This is superb for a hot summer’s day because two of the main ingredients—the cucumbers and tomatoes—are used raw, helping to make the salad especially crisp and refreshing. Good olive oil is key here; it is a major component in the dressing.
Don’t make this in advance. In fact, don’t even think about it. The point of using raw vegetables and lots of mint is that it is fresh tasting and at their peak flavor, which means that they should also be at room temperature.
At Mangia, we like to make this with tortiglioni, a narrow rigatoni. If you can find it, try it. Otherwise, the penne works just fine.
5 large ripe beefsteak tomatoes
3 large cucumbers
3 garlic cloves
1 cup packed mint leaves
1 cup extra-virgin olive oil
1 teaspoon dried hot pepper flakes
1 ½ pounds penne or tortiglioni
½ cup pitted kalmata olives
1 pound feta cheese
Wash, core, and chop the tomatoes into ½-inch cubes.
Peel the cucumbers, quarter lengthwise, and remove the seeds. Cut each piece in thirds, and slice lengthwise into thin silvers. Put the silvers in a bowl of cold water.
Peel, trim and mince the garlic. Rinse the mint leaves, pat them dry, and coarsely chop.
In a small skillet, cook the garlic in the olive oil over low heat, stirring until softened, but do not let it brown. Add the pepper flakes and cook for 1 to 2 minutes. Remove the pan from the heat and let cool to room temperature. Then blend in the vinegar.
Bring a large pot of salted water to a boil. Add the pasta, stir to separate, and cook over high heat about 10 minutes, until al dente. (Or follow the cooking directions on the package.) Drain the pasta in a colander. To prevent the pasta from sticking together, spread it out on a large baking sheet or platter and let it cool, about 15 minutes. Cover and hold at room temperature for up to 3 hours.
Drain the cucumbers.

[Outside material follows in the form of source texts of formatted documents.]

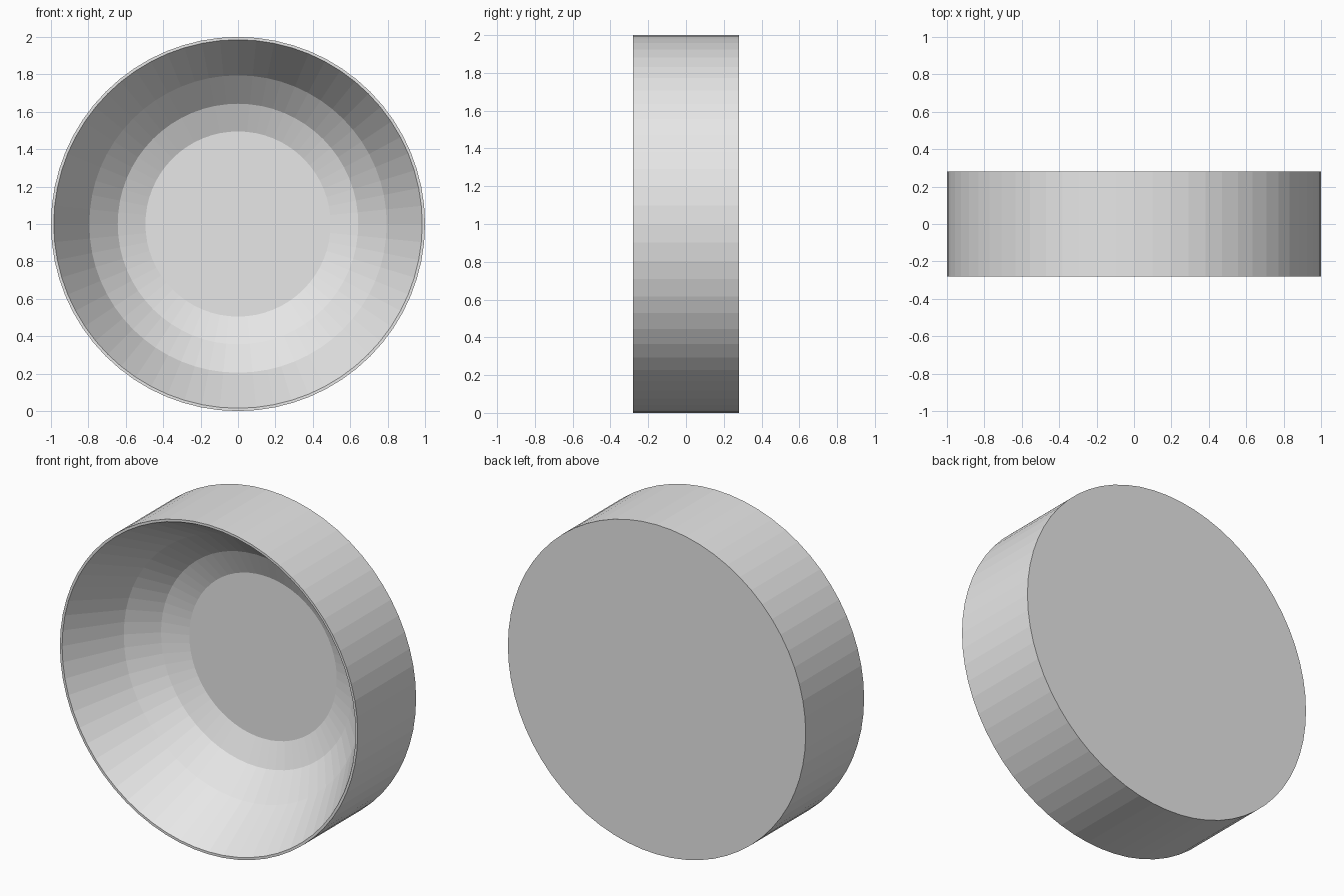
import bpy, bmesh
from math import sin, cos, tau

# Remove the default cube
cube = bpy.data.objects.get("Cube")
if cube:
    bpy.data.objects.remove(cube, do_unlink=True)

SEGMENTS = 64

# Single plain grey
grey = bpy.data.materials.new("plain grey")
grey.use_nodes = True
colour = (0.8, 0.8, 0.8, 1)
grey.diffuse_color = colour
grey.node_tree.nodes["Principled BSDF"].inputs["Base Color"].default_value = colour


def lathe(name, profile):
    """Turn (radius, y) points about the y axis and cap both ends."""
    bm = bmesh.new()
    rings = []
    for radius, y in profile:
        rings.append([bm.verts.new((radius * cos(tau * i / SEGMENTS), y,
                                    radius * sin(tau * i / SEGMENTS)))
                      for i in range(SEGMENTS)])
    for a, b in zip(rings, rings[1:]):
        for i in range(SEGMENTS):
            j = (i + 1) % SEGMENTS
            bm.faces.new((a[i], a[j], b[j], b[i]))
    bm.faces.new(rings[0])
    bm.faces.new(rings[-1])
    bmesh.ops.recalc_face_normals(bm, faces=bm.faces)
    mesh = bpy.data.meshes.new(name)
    bm.to_mesh(mesh)
    bm.free()
    mesh.materials.append(grey)
    obj = bpy.data.objects.new(name, mesh)
    bpy.context.collection.objects.link(obj)
    return obj


# Round drum: flat back, straight wall, thin rim, stepped bowl, flat floor
dish = lathe("dish", [(1, 0.28), (1, -0.28), (0.985, -0.28),
                      (0.795, 0.04), (0.643, 0.18), (0.495, 0.24)])
dish.location.z = 1
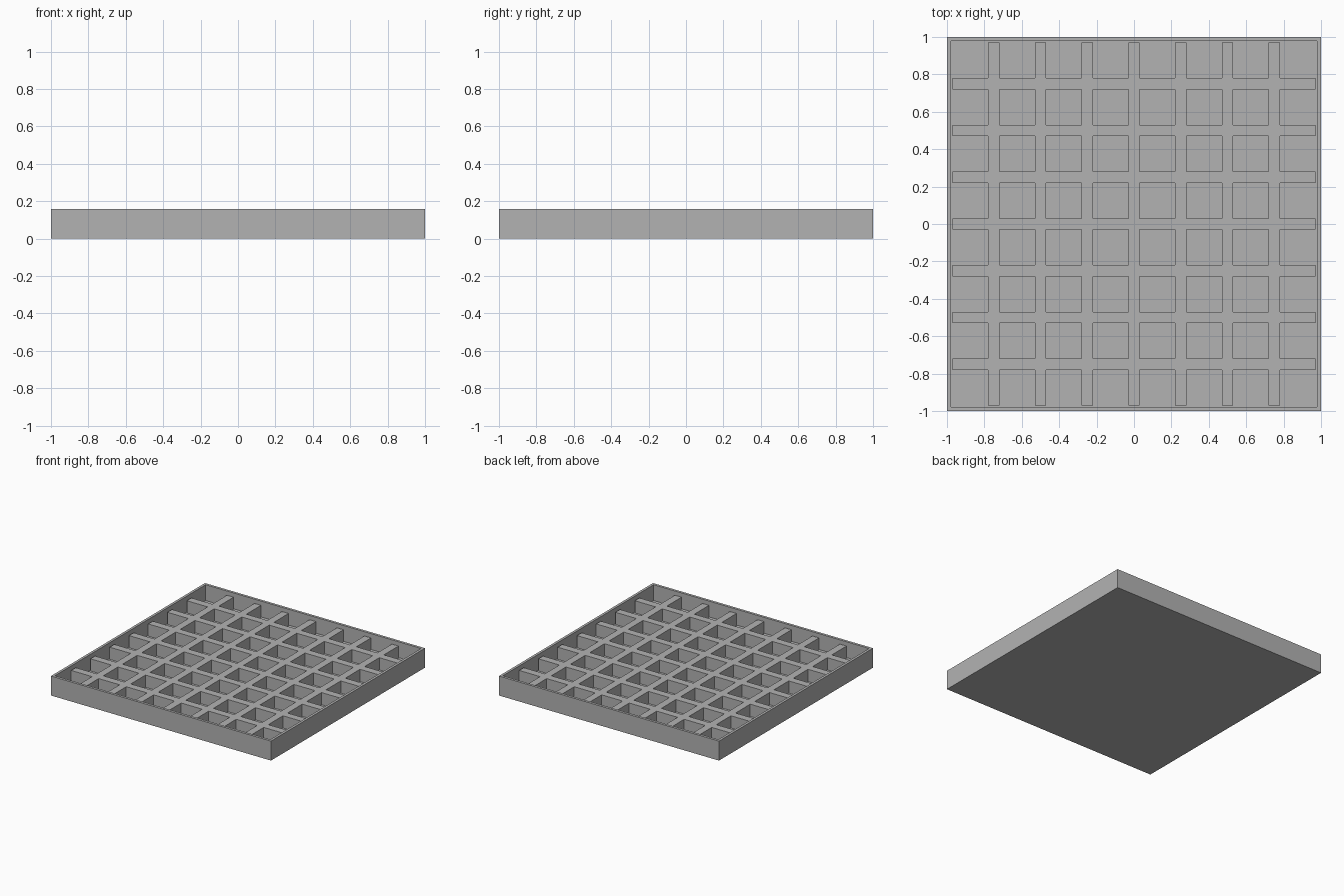
import bpy
import bmesh

SIZE, HEIGHT = 2.0, 0.16
WALL = 0.03          # rim thickness
FLOOR = 0.03         # floor thickness
RIB_TOP = 0.13       # ribs stop below the rim
RIB = 0.06           # rib width
CELLS = 8

cube = bpy.data.objects.get("Cube")
if cube:
    bpy.data.objects.remove(cube, do_unlink=True)

grey = bpy.data.materials.new("plain grey")
grey.use_nodes = True
colour = (0.45, 0.45, 0.45, 1)
grey.diffuse_color = colour
grey.node_tree.nodes["Principled BSDF"].inputs["Base Color"].default_value = colour


def finish(name, bm):
    mesh = bpy.data.meshes.new(name)
    bmesh.ops.recalc_face_normals(bm, faces=bm.faces)
    bm.to_mesh(mesh)
    bm.free()
    mesh.materials.append(grey)
    obj = bpy.data.objects.new(name, mesh)
    bpy.context.collection.objects.link(obj)
    return obj


# Tray: a slab whose top is inset to the rim, then sunk to the floor
bm = bmesh.new()
bmesh.ops.create_cube(bm, size=1)
bmesh.ops.scale(bm, vec=(SIZE, SIZE, HEIGHT), verts=bm.verts)
bmesh.ops.translate(bm, vec=(0, 0, HEIGHT / 2), verts=bm.verts)
top = max(bm.faces, key=lambda f: f.calc_center_median().z)
bmesh.ops.inset_region(bm, faces=[top], thickness=WALL)
sunk = bmesh.ops.extrude_discrete_faces(bm, faces=[top])["faces"][0]
bmesh.ops.translate(bm, vec=(0, 0, FLOOR - HEIGHT), verts=sunk.verts)
finish("tray", bm)

# Rib lattice: one grid of strips and gaps, keeping only the strips
inner = SIZE / 2 - WALL
pitch = SIZE / CELLS
cuts = [-inner]
for i in range(1, CELLS):
    centre = -SIZE / 2 + i * pitch
    cuts += [centre - RIB / 2, centre + RIB / 2]
cuts.append(inner)

bm = bmesh.new()
grid = [[bm.verts.new((x, y, FLOOR)) for y in cuts] for x in cuts]
for i in range(len(cuts) - 1):
    for j in range(len(cuts) - 1):
        if i % 2 or j % 2:
            bm.faces.new((grid[i][j], grid[i + 1][j],
                          grid[i + 1][j + 1], grid[i][j + 1]))
raised = bmesh.ops.extrude_face_region(bm, geom=bm.faces[:])["geom"]
bmesh.ops.translate(bm, vec=(0, 0, RIB_TOP - FLOOR),
                    verts=[v for v in raised if isinstance(v, bmesh.types.BMVert)])
loose = [v for v in bm.verts if not v.link_faces]
bmesh.ops.delete(bm, geom=loose, context='VERTS')
finish("rib_lattice", bm)
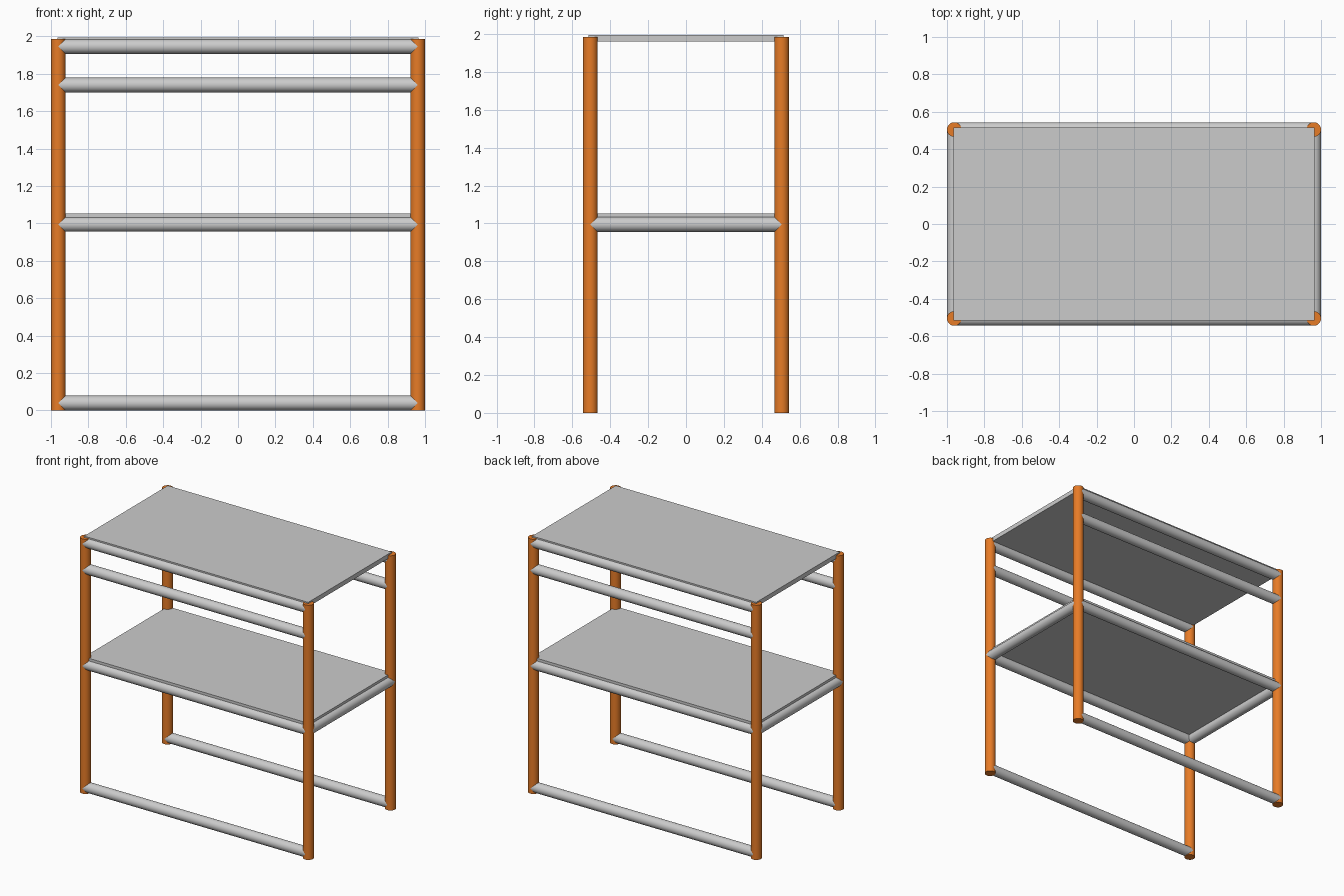
import bpy
import math

if "Cube" in bpy.data.objects:
    bpy.data.objects.remove(bpy.data.objects["Cube"])

R = 0.039           # tube radius
PX, PY = 0.961, 0.505   # post centre lines
H = 1.985           # post height

orange = bpy.data.materials.new("orange_paint")
orange.diffuse_color = (0.8, 0.2, 0.02, 1)
orange.use_nodes = True
orange.node_tree.nodes["Principled BSDF"].inputs["Base Color"].default_value = orange.diffuse_color


def tube(name, loc, length, axis):
    rot = {"x": (0, math.pi / 2, 0), "y": (math.pi / 2, 0, 0), "z": (0, 0, 0)}[axis]
    bpy.ops.mesh.primitive_cylinder_add(vertices=32, radius=R, depth=length,
                                        location=loc, rotation=rot)
    ob = bpy.context.object
    ob.name = name
    bpy.ops.object.shade_smooth_by_angle(angle=math.radians(30))
    return ob


def panel(name, z0, z1):
    bpy.ops.mesh.primitive_cube_add(size=1, location=(0, 0, (z0 + z1) / 2))
    ob = bpy.context.object
    ob.name = name
    ob.scale = (1.932, 1.03, z1 - z0)
    bpy.ops.object.transform_apply(location=False, rotation=False, scale=True)


# Four corner posts
for sx, side in ((-1, "left"), (1, "right")):
    for sy, end in ((-1, "front"), (1, "back")):
        post = tube(f"{end}_{side}_post", (sx * PX, sy * PY, H / 2), H, "z")
        post.data.materials.append(orange)

# Long rails, front and back
for sy, end in ((-1, "front"), (1, "back")):
    for level, z in (("bottom", 0.04), ("middle", 0.995), ("upper", 1.74), ("top", H - R)):
        tube(f"{end}_{level}_rail", (0, sy * PY, z), 2 * PX, "x")

# Short side rails under the middle shelf
for sx, side in ((-1, "left"), (1, "right")):
    tube(f"{side}_side_rail", (sx * PX, 0, 0.995), 2 * PY, "y")

# Shelf panels
panel("middle_shelf", 1.018, 1.053)
panel("top_shelf", 1.96, 1.995)
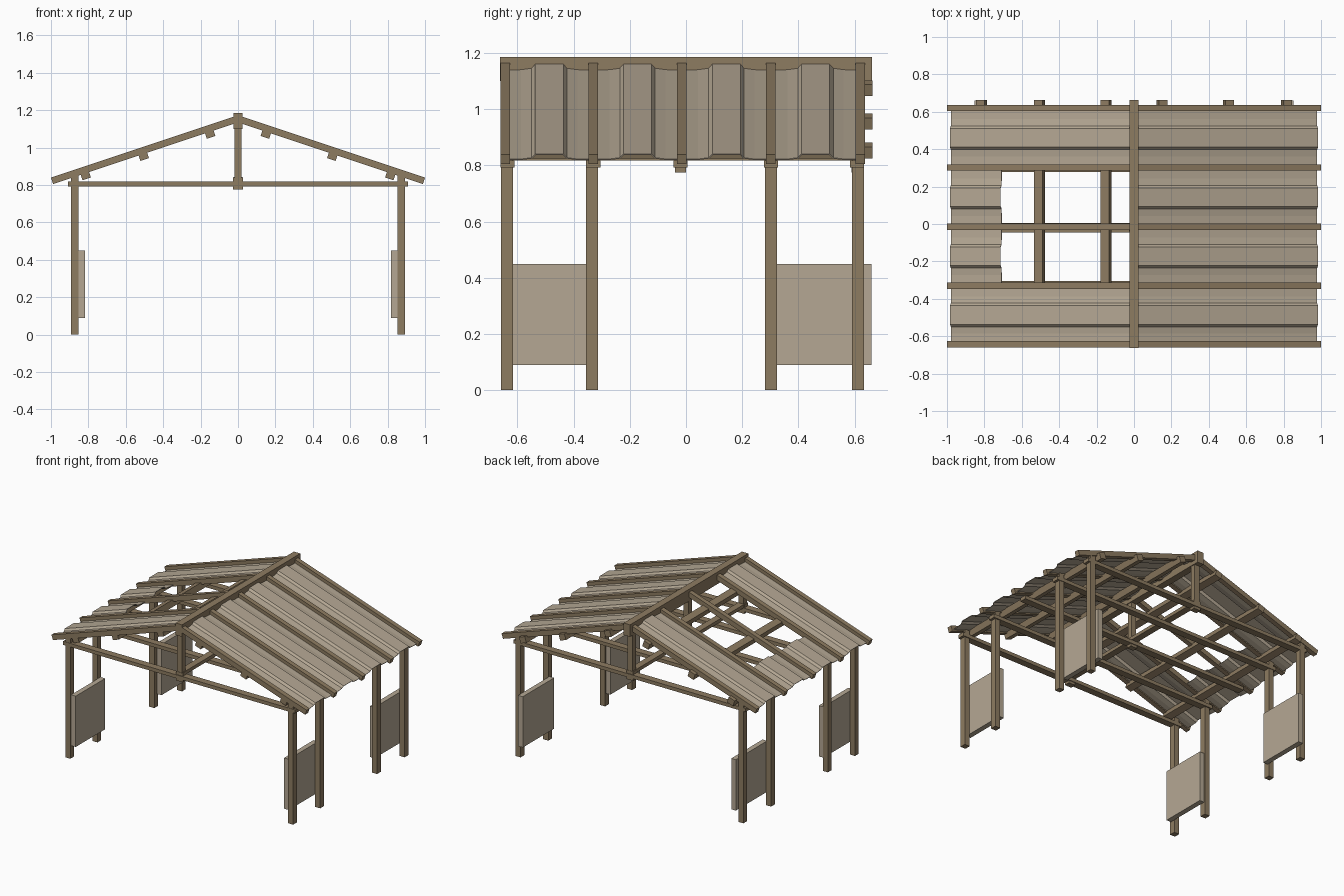
import bpy, bmesh, math
from mathutils import Matrix, Vector

cube = bpy.data.objects.get("Cube")
if cube:
    bpy.data.objects.remove(cube)


def material(name, rgb):
    m = bpy.data.materials.new(name)
    m.use_nodes = True
    m.diffuse_color = (*rgb, 1)
    m.node_tree.nodes["Principled BSDF"].inputs["Base Color"].default_value = (*rgb, 1)
    return m


TIMBER = material("brown timber", (0.27, 0.20, 0.12))
SHEET = material("pale tan sheet", (0.46, 0.39, 0.295))


def finish(name, bm, mat):
    mesh = bpy.data.meshes.new(name)
    bm.to_mesh(mesh)
    bm.free()
    mesh.materials.append(mat)
    obj = bpy.data.objects.new(name, mesh)
    bpy.context.collection.objects.link(obj)
    return obj


def box(name, lo, hi, mat=TIMBER, frame=Matrix()):
    """Box between two corners, optionally placed in a sloped frame."""
    lo, hi = Vector(lo), Vector(hi)
    bm = bmesh.new()
    bmesh.ops.create_cube(bm, size=1, matrix=frame @ Matrix.Translation((lo + hi) / 2)
                          @ Matrix.Diagonal((*(hi - lo), 1)))
    return finish(name, bm, mat)


def sloped_box(name, side, u, y, w):
    """Box in the roof plane: u runs down the slope, w is along the normal."""
    xs = sorted((side * u[0], side * u[1]))
    box(name, (xs[0], y[0], w[0]), (xs[1], y[1], w[1]), TIMBER, roof_frame(side))


PITCH = math.atan(1 / 3)
COS = math.cos(PITCH)


def roof_frame(side):
    return Matrix.Translation((0, 0, 1.173)) @ Matrix.Rotation(side * PITCH, 4, 'Y')


def roof_sheet(name, side, y0, y1, u0, u1):
    """Folded sheet with a raised middle pan filling one bay."""
    mid, half = (y0 + y1) / 2, (y1 - y0) / 2
    right = [(0.05, -0.004), (0.063, -0.018), (0.1, -0.023), (half, -0.024)]
    profile = [(-y, w) for y, w in reversed(right)] + right
    bm = bmesh.new()
    rows = [[bm.verts.new(roof_frame(side) @ Vector((side * u, mid + y, w)))
             for y, w in profile] for u in (u0, u1)]
    for i in range(len(profile) - 1):
        face = [rows[0][i], rows[1][i], rows[1][i + 1], rows[0][i + 1]]
        bm.faces.new(face if side > 0 else face[::-1])
    obj = finish(name, bm, SHEET)
    solid = obj.modifiers.new("thickness", 'SOLIDIFY')
    solid.thickness = 0.004


rafter_ys = [-0.643, -0.33, -0.015, 0.302, 0.62]
post_ys = [-0.637, -0.334, 0.302, 0.612]
tie_ys = [-0.635, -0.33, -0.02, 0.302, 0.608]

for side, label in ((1, "left"), (-1, "right")):
    # Corner posts
    for i, y in enumerate(post_ys):
        xs = sorted((side * 0.853, side * 0.893))
        box(f"{label}_post_{i}", (xs[0], y - 0.021, 0), (xs[1], y + 0.021, 0.85))

    # Low wall panels on the inner faces of the posts
    xs = sorted((side * 0.817, side * 0.853))
    for end, y0, y1 in (("front", -0.65, -0.32), ("back", 0.31, 0.66)):
        box(f"{label}_{end}_panel", (xs[0], y0, 0.09), (xs[1], y1, 0.45), SHEET)

    # Rafters
    for i, y in enumerate(rafter_ys):
        sloped_box(f"{label}_rafter_{i}", side, (0, 1 / COS),
                   (y - 0.017, y + 0.017), (-0.036, 0))

    # Purlins under the rafters
    for i, x in enumerate((0.165, 0.52, 0.83)):
        u = x / COS
        sloped_box(f"{label}_purlin_{i}", side, (u - 0.024, u + 0.024),
                   (-0.655, 0.663), (-0.067, -0.024))

    # Roof sheets, with two bays left partly open on one slope
    for i in range(4):
        is_open = side < 0 and i in (1, 2)
        roof_sheet(f"{label}_roof_sheet_{i}", side, rafter_ys[i], rafter_ys[i + 1],
                   0.715 / COS if is_open else 0.02, 0.985 / COS)

# Cross ties
for i, y in enumerate(tie_ys):
    box(f"cross_tie_{i}", (-0.91, y - 0.025, 0.793), (0.91, y + 0.025, 0.818))

# King posts with foot blocks
for end, y in (("front", tie_ys[0]), ("middle", tie_ys[2]), ("back", tie_ys[4])):
    box(f"{end}_king_post", (-0.02, y - 0.018, 0.8), (0.02, y + 0.018, 1.12))
    box(f"{end}_king_post_foot", (-0.026, y - 0.02, 0.775), (0.026, y + 0.02, 0.84))

# Ridge beam and long centre tie
box("ridge_beam", (-0.025, -0.662, 1.1), (0.025, 0.662, 1.185))
box("centre_tie", (-0.024, -0.64, 0.818), (0.024, 0.615, 0.842))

Turn the pasta into a large ceramic serving bowl. Add the tomatoes, cucumbers, mint, olives, and seasoned olive oil. Toss well until the pasta is uniformly shiny. Crumble the feta into the salad, and toss to columbine.